◆ **Work instructions**: Starting with the line containing "for r, y in" and going on through the line containing "bm.faces.new(rings[-1])", return the lines of the data below exactly, and only those.

*** Data under study ***

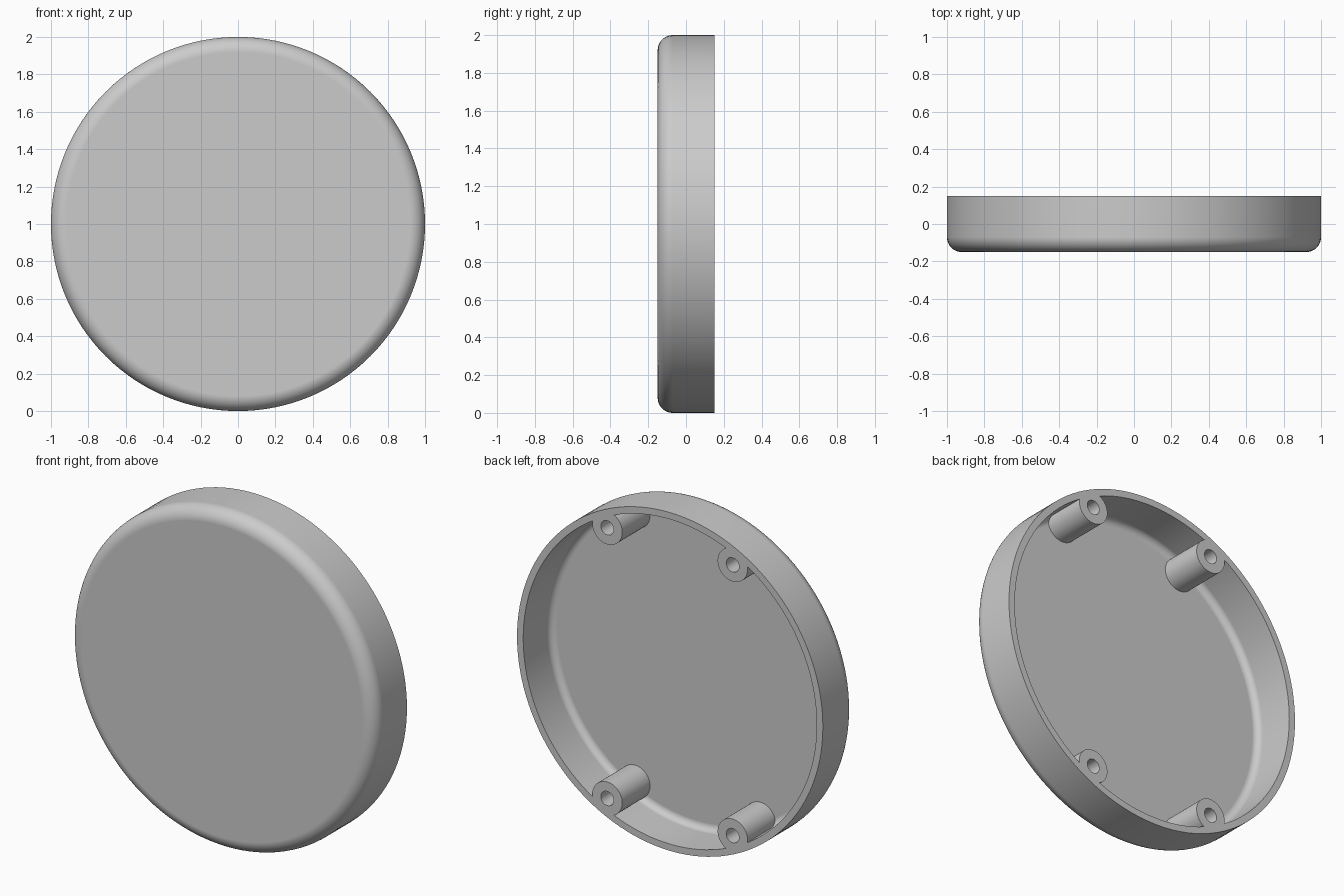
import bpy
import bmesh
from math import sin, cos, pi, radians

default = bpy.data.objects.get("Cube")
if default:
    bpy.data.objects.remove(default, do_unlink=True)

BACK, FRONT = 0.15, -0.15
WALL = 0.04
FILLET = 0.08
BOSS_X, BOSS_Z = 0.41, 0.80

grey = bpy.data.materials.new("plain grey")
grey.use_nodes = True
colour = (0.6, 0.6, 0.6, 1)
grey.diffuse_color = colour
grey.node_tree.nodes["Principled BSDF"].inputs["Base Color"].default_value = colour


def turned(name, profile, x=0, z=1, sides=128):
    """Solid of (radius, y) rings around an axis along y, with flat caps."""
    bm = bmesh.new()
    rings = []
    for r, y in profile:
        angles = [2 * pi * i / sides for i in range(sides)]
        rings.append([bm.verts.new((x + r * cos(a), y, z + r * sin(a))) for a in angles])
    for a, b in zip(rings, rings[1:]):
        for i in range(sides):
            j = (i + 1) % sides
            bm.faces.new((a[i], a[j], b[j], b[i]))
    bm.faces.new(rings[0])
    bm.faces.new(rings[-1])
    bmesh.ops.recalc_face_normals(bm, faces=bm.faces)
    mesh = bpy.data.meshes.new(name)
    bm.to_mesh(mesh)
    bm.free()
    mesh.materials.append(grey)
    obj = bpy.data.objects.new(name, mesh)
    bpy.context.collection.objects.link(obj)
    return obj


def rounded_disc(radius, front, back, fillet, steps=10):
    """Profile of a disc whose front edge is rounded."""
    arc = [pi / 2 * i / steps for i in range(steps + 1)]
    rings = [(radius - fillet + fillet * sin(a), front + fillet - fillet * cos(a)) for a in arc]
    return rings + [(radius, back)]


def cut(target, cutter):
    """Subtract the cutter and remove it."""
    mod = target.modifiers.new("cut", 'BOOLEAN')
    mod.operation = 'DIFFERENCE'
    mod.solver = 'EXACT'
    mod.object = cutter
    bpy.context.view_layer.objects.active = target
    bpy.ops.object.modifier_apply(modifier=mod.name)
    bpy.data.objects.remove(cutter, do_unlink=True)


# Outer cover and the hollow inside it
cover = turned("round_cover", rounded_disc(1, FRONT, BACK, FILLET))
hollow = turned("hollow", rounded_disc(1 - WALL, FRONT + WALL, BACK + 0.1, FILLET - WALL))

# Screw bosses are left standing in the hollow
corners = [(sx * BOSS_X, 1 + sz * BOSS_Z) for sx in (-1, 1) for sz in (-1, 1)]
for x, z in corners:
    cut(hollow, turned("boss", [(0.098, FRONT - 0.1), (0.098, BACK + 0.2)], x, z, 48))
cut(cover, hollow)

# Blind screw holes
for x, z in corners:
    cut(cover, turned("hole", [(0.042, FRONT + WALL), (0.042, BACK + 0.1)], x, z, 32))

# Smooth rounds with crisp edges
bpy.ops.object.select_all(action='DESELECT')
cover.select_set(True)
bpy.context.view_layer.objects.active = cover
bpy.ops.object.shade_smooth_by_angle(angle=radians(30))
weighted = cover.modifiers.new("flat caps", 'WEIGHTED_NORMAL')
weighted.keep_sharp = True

*** End of Data under study ***

◆ **Solution**:
    for r, y in profile:
        angles = [2 * pi * i / sides for i in range(sides)]
        rings.append([bm.verts.new((x + r * cos(a), y, z + r * sin(a))) for a in angles])
    for a, b in zip(rings, rings[1:]):
        for i in range(sides):
            j = (i + 1) % sides
            bm.faces.new((a[i], a[j], b[j], b[i]))
    bm.faces.new(rings[0])
    bm.faces.new(rings[-1])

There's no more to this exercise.